PROBLEM DESCRIPTION:
In the records, find every line with the word "hint" and copy it out.

══ DATA FOR PROCESSING ══

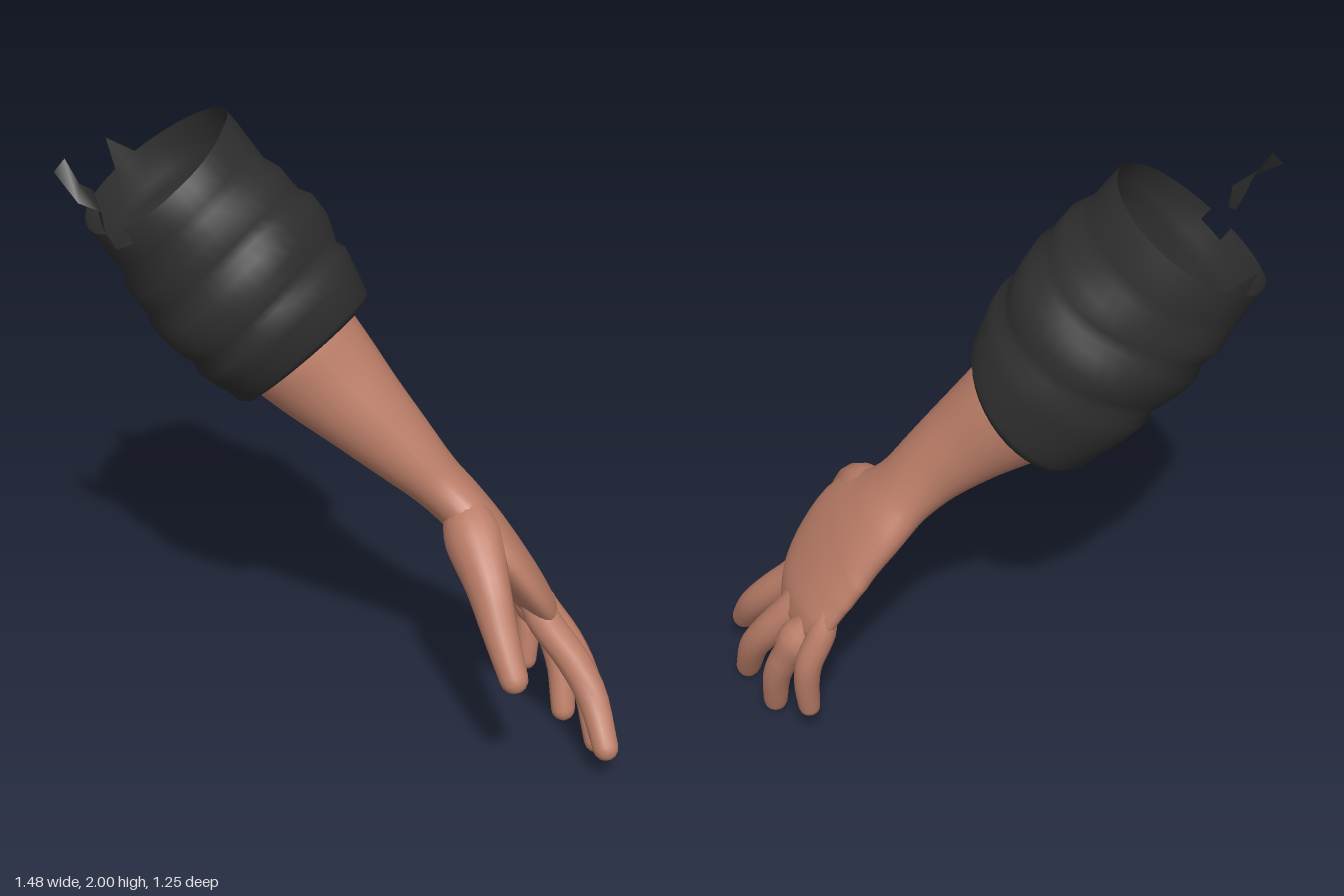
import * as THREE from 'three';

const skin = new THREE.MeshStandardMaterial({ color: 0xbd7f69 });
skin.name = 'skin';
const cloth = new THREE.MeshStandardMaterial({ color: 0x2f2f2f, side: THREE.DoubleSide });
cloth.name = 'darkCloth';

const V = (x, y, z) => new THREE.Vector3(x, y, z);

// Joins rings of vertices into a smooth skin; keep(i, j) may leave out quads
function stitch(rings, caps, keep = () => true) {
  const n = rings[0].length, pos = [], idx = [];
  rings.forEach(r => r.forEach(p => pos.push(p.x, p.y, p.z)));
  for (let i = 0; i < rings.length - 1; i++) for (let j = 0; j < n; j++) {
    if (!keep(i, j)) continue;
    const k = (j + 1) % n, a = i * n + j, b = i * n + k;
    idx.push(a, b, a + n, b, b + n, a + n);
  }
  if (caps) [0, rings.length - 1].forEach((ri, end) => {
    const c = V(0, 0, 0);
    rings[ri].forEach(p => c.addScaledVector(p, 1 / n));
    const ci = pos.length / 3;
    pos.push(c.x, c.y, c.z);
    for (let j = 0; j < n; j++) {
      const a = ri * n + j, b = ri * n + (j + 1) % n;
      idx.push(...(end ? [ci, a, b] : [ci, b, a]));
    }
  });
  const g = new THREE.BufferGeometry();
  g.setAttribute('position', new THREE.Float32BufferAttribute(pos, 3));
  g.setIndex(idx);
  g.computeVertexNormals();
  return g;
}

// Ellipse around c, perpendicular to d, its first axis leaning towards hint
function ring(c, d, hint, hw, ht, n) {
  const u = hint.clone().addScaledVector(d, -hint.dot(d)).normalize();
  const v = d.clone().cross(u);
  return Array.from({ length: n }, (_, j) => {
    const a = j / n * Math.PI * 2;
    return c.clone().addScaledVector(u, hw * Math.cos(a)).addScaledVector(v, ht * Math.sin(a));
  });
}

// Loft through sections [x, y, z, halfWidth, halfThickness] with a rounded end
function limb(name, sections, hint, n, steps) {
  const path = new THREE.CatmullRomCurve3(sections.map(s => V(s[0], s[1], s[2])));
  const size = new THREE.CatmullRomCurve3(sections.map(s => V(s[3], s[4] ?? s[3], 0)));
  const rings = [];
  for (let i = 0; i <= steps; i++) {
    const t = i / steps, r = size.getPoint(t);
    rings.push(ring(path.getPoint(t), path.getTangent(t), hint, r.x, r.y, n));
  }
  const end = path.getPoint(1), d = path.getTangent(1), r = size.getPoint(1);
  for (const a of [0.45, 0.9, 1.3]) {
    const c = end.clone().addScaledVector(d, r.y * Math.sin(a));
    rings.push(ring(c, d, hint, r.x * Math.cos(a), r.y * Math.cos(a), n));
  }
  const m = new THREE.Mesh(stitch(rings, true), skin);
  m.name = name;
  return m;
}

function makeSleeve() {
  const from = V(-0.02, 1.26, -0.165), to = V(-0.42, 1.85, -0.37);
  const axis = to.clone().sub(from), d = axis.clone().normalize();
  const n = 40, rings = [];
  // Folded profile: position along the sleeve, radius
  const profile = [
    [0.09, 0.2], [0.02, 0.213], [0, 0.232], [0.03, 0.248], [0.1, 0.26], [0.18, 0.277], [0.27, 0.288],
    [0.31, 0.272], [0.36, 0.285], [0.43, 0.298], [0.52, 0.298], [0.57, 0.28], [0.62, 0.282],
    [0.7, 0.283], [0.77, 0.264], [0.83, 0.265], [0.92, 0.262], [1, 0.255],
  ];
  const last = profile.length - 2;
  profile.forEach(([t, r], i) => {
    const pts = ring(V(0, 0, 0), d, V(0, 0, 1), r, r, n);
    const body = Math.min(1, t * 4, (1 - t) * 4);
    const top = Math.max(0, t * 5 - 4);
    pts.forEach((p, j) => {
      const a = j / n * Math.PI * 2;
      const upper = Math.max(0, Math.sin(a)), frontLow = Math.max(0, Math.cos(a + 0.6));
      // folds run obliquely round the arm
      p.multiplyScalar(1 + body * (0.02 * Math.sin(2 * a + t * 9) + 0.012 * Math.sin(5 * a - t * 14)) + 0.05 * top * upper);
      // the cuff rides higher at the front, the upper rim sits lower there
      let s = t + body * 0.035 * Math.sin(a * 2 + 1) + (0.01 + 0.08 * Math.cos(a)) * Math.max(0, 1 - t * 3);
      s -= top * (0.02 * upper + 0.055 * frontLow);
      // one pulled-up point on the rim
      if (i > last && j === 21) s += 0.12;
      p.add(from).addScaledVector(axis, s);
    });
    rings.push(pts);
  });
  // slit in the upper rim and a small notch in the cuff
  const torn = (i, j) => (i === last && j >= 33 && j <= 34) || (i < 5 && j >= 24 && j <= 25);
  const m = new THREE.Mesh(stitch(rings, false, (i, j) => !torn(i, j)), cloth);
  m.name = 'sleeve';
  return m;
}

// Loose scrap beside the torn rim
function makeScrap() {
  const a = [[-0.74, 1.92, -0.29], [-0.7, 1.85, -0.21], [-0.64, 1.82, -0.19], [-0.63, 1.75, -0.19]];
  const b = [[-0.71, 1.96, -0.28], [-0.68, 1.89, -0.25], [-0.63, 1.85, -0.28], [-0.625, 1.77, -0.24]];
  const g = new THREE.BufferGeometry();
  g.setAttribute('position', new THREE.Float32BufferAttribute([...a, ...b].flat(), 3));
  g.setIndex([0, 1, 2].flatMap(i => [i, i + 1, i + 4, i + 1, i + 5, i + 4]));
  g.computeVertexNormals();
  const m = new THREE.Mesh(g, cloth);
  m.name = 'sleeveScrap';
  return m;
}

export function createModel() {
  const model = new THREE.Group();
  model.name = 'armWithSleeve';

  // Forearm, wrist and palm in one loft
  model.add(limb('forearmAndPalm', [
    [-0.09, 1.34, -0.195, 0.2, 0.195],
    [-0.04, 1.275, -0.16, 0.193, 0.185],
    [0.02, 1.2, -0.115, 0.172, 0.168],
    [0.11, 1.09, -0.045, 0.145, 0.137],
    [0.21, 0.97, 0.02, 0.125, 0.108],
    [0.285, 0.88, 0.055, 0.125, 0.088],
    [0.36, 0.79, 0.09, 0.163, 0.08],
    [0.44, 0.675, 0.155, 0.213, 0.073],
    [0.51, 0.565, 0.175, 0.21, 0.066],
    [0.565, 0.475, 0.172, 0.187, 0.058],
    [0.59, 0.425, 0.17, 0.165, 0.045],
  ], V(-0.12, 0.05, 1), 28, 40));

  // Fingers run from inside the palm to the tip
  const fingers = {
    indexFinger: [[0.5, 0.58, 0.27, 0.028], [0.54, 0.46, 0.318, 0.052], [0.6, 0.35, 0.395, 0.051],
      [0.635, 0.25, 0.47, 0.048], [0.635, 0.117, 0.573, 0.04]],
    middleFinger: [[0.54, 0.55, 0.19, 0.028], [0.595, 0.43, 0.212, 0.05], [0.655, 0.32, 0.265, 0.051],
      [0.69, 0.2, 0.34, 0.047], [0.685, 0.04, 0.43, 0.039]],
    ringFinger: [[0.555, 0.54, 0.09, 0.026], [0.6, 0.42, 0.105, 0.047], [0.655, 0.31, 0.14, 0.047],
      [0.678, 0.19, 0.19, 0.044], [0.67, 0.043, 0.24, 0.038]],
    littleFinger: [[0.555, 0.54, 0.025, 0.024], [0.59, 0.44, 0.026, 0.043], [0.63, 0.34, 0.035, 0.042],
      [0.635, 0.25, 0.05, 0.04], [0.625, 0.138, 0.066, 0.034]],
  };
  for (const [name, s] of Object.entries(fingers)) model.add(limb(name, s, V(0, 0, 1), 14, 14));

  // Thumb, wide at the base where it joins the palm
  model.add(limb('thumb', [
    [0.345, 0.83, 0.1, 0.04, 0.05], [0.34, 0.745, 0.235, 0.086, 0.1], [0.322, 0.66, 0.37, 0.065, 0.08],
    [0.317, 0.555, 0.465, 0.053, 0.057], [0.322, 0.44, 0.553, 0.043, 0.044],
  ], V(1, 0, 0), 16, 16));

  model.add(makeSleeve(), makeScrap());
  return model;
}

═══

THE ANSWER:
// Ellipse around c, perpendicular to d, its first axis leaning towards hint
function ring(c, d, hint, hw, ht, n) {
  const u = hint.clone().addScaledVector(d, -hint.dot(d)).normalize();
function limb(name, sections, hint, n, steps) {
    rings.push(ring(path.getPoint(t), path.getTangent(t), hint, r.x, r.y, n));
    rings.push(ring(c, d, hint, r.x * Math.cos(a), r.y * Math.cos(a), n));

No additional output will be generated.